The functions of the Coordinator, which usually remains in the receptive mode, encompass network set-up, beacon transmission, node management, storage of node information and message routing between nodes.
The network node, however, is meant to save energy (and so ‘sleeps' for long periods) and its functions include searching for network availability, data transfer, checks for pending data and queries for data from the coordinator.
Figure 1: ZigBee Network Model [ZigBee: 'Wireless Control That Simply Works']
For the sake of simplicity without jeopardising robustness, this particular IEEE standard defines a quartet frame structure and a super-frame structure used optionally only by the coordinator.
The four frame structures are
These frame structures and the coordinator's super-frame structure play critical roles in security of data and integrity in transmission.
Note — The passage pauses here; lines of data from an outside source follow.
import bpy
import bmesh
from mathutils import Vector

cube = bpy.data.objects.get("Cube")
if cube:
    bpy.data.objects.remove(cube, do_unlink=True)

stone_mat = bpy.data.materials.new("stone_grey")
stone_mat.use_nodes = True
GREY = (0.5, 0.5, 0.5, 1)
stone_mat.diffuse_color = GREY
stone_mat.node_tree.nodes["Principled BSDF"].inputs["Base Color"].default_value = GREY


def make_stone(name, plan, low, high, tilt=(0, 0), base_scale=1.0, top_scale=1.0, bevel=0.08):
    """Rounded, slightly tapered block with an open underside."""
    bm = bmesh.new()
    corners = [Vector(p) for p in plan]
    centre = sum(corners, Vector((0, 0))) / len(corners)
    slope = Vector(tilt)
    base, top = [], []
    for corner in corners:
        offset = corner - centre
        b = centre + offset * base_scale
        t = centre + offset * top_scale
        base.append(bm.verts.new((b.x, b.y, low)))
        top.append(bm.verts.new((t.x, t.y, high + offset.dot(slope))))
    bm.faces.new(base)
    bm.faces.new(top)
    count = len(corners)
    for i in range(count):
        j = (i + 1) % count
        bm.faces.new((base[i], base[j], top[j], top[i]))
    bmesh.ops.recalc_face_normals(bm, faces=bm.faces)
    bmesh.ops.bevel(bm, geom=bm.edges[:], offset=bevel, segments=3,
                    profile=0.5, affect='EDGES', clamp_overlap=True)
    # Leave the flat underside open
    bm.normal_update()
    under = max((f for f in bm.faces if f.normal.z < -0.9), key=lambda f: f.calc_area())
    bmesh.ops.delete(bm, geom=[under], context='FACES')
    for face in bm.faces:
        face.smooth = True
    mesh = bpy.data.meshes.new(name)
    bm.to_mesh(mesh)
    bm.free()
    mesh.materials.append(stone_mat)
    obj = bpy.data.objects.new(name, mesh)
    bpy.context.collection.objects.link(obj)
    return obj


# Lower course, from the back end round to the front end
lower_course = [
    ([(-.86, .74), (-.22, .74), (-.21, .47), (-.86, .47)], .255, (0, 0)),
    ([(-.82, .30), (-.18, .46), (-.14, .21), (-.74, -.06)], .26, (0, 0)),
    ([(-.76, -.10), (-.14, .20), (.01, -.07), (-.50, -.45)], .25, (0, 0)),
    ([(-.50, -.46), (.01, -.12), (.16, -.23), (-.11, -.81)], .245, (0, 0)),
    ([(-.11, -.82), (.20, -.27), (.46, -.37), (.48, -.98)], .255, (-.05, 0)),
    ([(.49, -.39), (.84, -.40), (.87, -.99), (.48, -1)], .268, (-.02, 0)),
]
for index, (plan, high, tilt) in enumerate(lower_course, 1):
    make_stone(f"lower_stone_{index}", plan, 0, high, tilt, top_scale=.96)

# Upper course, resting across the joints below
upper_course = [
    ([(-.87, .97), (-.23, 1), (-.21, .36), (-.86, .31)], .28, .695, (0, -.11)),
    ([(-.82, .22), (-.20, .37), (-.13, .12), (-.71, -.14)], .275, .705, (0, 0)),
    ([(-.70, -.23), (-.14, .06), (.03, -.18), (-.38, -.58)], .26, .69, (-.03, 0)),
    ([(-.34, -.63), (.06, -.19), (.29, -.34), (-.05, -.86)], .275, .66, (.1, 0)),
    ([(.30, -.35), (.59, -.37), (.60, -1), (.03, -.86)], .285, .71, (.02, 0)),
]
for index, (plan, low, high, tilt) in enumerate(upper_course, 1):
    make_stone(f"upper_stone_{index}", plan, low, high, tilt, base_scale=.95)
All protocol layers contribute headers and footers to the frame structure, such that the total overheads for each data packet range are from 15 octets (for short addresses) to 31 octets (for 64-bit addresses).
The coordinator lays down the format for the super-frame for sending beacons after every 15.38 ms or/and multiples thereof, up to 252s. This interval is determined a priori and the coordinator thus enables sixteen time slots of identical width between beacons so that channel access is contention-less. Within each time slot, access is contention-based. Nonetheless, the coordinator provides as many as seven GTS (guaranteed time slots) for every beacon interval to ensure better quality.